The investigation quickly took a strange turn, Edmund wasn’t from Donegal but his father James Doherty, son of Daniel Doherty, was. James joined the British Civil Service in 1912 and went out to Kenya as a customs officer for HM Government. It was during his time in East Africa that Edmund Brian Doherty was born on the 20thFebruary 1918, James’ third child with Genesta Doherty (nee Bincheno), a schoolteacher from the Isle of Wight. Such was James’ long and distinguished career as a customs officer that he was awarded an MBE in the 1933 birthday honours.
The first record we can find of Edmund travelling from East Africa to London is on the Guildford Castle, with his mother and older sister Maureen on 24thJune 1920. We next see him travelling on the Mantola with his mother, sister and father in July 1922. It can only be presumed that the family travelled to Donegal to visit Edmund’s grandparents in Kincasslagh, as during the blessing of the cairn on Coffin Island the Reverend Hugh Bonar, Edmund’s cousin, made reference to the fact that Edmund enjoyed playing there as a boy.

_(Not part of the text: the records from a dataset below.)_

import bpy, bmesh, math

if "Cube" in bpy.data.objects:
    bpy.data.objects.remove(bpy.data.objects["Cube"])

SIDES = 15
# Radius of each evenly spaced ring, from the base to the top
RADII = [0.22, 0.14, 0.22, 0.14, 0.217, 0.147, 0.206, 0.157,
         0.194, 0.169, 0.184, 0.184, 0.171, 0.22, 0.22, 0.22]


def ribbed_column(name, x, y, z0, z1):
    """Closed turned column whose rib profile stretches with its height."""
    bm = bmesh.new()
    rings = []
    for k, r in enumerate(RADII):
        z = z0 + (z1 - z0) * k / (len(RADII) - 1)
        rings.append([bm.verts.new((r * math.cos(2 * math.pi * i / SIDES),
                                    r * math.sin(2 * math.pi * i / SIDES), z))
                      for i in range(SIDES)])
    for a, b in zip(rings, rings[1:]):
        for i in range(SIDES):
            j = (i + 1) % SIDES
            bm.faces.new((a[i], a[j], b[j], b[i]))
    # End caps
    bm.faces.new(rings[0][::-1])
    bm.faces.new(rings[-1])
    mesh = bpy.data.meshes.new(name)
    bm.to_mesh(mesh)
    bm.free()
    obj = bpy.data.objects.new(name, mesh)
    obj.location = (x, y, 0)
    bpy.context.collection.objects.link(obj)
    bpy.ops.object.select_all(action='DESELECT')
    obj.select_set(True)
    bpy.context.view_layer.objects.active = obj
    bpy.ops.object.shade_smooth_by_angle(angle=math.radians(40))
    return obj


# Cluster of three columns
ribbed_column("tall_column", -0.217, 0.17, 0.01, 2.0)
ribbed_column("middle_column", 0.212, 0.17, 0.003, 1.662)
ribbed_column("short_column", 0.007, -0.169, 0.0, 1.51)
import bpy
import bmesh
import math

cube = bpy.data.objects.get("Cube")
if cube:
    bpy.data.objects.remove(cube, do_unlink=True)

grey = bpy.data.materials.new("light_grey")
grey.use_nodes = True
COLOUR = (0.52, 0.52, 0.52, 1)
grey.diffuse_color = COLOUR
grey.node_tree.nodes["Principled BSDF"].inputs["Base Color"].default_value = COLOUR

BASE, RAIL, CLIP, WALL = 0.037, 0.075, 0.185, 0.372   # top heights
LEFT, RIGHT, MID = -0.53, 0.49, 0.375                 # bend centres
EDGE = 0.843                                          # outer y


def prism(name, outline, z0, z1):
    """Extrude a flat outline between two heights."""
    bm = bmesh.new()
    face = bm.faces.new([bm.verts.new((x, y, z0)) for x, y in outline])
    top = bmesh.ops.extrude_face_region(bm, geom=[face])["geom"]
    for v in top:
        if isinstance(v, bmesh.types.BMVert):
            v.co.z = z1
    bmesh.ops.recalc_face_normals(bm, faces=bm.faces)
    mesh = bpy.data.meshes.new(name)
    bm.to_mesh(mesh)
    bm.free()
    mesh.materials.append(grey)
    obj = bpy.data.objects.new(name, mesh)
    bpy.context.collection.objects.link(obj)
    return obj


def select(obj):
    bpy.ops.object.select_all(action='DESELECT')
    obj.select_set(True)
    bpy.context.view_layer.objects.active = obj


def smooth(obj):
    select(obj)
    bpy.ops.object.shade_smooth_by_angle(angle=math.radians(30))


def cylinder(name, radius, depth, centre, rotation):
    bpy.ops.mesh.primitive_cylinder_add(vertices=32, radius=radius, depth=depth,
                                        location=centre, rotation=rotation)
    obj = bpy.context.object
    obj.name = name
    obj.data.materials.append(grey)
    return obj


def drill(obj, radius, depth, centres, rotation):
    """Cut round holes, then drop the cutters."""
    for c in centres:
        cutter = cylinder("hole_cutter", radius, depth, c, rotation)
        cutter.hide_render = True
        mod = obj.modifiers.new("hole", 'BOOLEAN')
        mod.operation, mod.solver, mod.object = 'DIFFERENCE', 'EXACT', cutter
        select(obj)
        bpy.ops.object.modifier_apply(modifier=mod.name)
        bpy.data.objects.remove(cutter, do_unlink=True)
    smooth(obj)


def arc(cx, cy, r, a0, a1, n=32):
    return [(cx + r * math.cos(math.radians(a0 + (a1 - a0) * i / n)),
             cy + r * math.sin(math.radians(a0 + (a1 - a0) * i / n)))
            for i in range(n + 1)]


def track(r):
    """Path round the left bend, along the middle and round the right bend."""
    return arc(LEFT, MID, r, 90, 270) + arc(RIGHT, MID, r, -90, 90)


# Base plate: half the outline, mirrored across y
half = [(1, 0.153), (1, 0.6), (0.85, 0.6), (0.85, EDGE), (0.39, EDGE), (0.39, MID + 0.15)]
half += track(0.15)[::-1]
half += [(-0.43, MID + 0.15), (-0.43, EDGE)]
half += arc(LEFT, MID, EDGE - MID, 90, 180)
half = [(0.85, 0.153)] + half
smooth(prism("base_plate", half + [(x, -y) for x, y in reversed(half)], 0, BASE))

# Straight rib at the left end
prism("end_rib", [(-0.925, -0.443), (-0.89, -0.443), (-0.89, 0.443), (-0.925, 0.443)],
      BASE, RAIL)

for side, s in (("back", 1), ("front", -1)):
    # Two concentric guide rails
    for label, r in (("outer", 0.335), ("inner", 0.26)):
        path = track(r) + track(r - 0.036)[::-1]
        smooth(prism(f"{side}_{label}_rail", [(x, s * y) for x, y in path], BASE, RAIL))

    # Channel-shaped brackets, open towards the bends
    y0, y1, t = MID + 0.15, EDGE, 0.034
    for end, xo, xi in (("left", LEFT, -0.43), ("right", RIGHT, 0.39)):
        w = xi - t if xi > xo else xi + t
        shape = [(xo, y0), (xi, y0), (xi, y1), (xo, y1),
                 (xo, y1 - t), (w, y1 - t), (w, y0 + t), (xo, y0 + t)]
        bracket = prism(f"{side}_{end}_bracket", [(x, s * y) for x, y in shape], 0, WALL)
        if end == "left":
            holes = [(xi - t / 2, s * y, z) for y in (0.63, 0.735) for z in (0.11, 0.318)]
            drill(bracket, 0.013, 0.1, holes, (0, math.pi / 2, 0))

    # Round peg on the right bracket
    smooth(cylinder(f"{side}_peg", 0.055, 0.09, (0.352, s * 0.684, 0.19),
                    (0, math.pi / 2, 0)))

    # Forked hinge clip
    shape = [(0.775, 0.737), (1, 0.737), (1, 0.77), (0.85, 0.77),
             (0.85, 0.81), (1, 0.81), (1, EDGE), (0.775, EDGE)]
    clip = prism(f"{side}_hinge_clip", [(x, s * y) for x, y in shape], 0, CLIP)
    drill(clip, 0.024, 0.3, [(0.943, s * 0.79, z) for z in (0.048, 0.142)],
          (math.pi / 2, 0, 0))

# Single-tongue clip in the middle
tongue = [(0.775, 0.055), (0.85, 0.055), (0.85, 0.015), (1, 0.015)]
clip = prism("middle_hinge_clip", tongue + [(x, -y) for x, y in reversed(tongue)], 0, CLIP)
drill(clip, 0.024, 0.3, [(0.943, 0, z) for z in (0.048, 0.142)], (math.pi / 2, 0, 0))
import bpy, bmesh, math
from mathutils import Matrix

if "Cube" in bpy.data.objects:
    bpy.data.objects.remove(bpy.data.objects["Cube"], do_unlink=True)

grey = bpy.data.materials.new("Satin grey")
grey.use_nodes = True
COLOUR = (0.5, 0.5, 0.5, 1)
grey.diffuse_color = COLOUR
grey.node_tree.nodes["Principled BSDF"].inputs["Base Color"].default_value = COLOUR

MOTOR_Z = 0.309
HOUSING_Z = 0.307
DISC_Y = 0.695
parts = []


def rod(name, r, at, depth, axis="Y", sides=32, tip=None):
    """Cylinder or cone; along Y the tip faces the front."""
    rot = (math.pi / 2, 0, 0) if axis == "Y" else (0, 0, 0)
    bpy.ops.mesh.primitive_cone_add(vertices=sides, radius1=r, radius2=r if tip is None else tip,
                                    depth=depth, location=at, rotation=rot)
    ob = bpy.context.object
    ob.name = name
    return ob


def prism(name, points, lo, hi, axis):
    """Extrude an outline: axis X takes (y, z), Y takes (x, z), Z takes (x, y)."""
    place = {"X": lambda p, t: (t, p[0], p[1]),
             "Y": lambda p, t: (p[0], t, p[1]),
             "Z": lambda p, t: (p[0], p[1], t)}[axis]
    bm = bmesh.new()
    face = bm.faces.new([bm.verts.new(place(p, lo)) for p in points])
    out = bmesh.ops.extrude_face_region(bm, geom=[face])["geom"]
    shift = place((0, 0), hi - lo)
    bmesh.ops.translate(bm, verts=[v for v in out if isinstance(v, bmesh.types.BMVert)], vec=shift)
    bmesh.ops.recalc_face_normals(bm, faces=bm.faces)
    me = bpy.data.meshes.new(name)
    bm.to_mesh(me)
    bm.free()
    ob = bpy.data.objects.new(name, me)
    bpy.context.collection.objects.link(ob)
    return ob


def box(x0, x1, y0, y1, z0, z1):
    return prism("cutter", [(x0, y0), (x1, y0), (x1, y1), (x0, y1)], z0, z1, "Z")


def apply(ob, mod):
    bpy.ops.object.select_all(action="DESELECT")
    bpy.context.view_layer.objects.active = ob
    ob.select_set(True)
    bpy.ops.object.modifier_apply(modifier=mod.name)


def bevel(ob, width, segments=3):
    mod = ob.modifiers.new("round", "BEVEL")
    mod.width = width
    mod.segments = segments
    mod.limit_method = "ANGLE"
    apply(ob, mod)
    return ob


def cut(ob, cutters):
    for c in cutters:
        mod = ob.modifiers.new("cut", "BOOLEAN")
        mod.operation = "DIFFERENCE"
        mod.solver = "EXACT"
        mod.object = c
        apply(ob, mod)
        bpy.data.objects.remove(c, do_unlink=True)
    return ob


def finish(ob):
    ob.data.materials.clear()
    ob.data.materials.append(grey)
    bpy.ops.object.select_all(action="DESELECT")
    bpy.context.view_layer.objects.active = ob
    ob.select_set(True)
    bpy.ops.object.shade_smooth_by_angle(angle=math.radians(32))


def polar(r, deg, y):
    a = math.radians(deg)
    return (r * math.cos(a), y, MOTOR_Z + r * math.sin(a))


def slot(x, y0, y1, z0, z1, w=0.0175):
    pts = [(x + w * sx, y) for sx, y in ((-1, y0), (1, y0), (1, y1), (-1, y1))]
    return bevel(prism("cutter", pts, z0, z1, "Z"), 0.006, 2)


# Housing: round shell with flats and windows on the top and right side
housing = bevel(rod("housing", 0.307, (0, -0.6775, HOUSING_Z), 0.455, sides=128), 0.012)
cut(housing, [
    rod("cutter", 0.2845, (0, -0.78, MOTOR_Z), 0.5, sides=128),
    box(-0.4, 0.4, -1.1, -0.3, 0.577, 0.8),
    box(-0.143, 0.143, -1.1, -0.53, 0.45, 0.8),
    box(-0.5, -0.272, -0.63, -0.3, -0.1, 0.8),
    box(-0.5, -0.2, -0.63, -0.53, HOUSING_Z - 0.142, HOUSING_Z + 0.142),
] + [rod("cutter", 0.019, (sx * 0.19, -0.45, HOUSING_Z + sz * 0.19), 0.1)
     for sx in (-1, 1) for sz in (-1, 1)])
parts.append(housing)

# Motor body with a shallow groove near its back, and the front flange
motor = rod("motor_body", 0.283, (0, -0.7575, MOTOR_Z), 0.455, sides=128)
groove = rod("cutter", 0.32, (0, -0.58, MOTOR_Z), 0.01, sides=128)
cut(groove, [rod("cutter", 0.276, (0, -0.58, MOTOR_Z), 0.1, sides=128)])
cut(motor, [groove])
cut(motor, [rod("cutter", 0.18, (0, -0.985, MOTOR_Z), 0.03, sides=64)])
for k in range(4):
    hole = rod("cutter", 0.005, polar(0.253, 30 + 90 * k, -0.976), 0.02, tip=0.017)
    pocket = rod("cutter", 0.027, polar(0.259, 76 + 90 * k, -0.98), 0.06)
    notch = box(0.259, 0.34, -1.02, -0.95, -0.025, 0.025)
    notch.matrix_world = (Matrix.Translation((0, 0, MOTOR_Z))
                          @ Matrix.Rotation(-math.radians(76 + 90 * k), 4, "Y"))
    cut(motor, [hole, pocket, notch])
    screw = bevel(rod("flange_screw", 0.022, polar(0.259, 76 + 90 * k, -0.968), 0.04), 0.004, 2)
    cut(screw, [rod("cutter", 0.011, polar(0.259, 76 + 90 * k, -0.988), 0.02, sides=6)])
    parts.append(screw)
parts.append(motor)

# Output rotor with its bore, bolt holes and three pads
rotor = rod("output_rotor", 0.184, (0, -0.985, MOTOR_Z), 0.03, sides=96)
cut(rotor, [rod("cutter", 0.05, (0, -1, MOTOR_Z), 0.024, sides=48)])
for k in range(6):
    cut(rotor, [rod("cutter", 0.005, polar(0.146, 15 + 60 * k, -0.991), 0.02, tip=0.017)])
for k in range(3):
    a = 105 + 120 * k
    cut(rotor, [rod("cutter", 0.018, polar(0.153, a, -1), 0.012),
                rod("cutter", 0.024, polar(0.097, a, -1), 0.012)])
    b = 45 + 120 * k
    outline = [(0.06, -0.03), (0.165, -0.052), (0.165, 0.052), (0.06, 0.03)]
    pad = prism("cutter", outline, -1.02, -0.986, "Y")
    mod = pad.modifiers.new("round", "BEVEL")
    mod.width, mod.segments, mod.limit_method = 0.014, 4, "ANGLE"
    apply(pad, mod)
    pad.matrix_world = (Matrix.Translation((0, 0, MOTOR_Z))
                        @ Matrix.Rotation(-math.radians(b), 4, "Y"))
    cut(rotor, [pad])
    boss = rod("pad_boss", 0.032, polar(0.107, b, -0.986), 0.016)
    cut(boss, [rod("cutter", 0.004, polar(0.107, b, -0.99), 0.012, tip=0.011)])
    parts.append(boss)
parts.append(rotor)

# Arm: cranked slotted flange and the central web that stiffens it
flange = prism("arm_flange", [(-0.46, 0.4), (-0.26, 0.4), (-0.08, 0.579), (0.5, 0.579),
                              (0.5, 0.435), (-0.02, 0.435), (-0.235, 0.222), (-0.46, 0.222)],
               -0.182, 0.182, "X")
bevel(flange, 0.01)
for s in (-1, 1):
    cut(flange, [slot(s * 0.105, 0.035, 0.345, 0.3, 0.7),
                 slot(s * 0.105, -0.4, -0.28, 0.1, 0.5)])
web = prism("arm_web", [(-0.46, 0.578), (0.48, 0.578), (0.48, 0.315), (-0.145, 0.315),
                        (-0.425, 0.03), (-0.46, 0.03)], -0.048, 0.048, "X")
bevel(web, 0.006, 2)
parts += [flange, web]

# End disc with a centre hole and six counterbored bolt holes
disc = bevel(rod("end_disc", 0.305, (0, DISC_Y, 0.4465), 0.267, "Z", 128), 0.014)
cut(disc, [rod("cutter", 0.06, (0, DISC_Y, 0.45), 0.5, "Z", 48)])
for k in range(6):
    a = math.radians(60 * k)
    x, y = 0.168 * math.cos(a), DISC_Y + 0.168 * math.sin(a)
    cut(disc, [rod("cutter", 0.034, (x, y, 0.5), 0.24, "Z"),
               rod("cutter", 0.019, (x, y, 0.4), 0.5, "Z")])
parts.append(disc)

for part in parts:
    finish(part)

Little is known about Edmund’s upbringing but in 1938 he joined the RAF as a member of 149 Squadron stationed at RAF Mildenhall, Suffolk, as an air gunner in the crew of a Wellington bomber. During the Nazi invasion of Norway, the RAF were providing support to their Norwegian allies by attacking the convoys from Germany that were supporting the invasion. On 12th April 1940 at 11:53 local time, the allied forces launched, what was at that time, their biggest bombing attack of the war consisting of 83Wellington bombers. Aboard Wellington P2966 was air gunner Edmund Doherty.
The RAF engaged the invading Nazi forces around 16:10hrs and after 15 minutes of engagement at 16:25 hours, with their Wellington just 20ft above the waves, the pilot, Sergeant Frederick Woodcock headed for the Norwegian Coast in an attempt to evade a pursuing ME.110 German Aircraft. It would be the last official sighting of Wellington P2966.
German newspapers would claim that the aircraft had been shot down and thus crashed into the sea. The body of Sergeant Edmund Goad was washed ashore and he is buried in Trondheim Cemetery, Norway. Corporal Jack Harry Langridge, Sergeant Frederick Albert Woodcock, Sergeant Roy Fox Vickery and Aircraftman James Henry were lost to the sea. After a period of several weeks Edmund was also declared as being missing presumed drowned.
Once you know the story of Edmund Brian Doherty, and that his remains rest somewhere in the depths of the North Sea off the coast of Norway the inscription on the bottom of the cairn becomes all the more poignant.
“May this cairn be a blessing to all who pass and a beacon to guide them safely back to their homes and dear ones”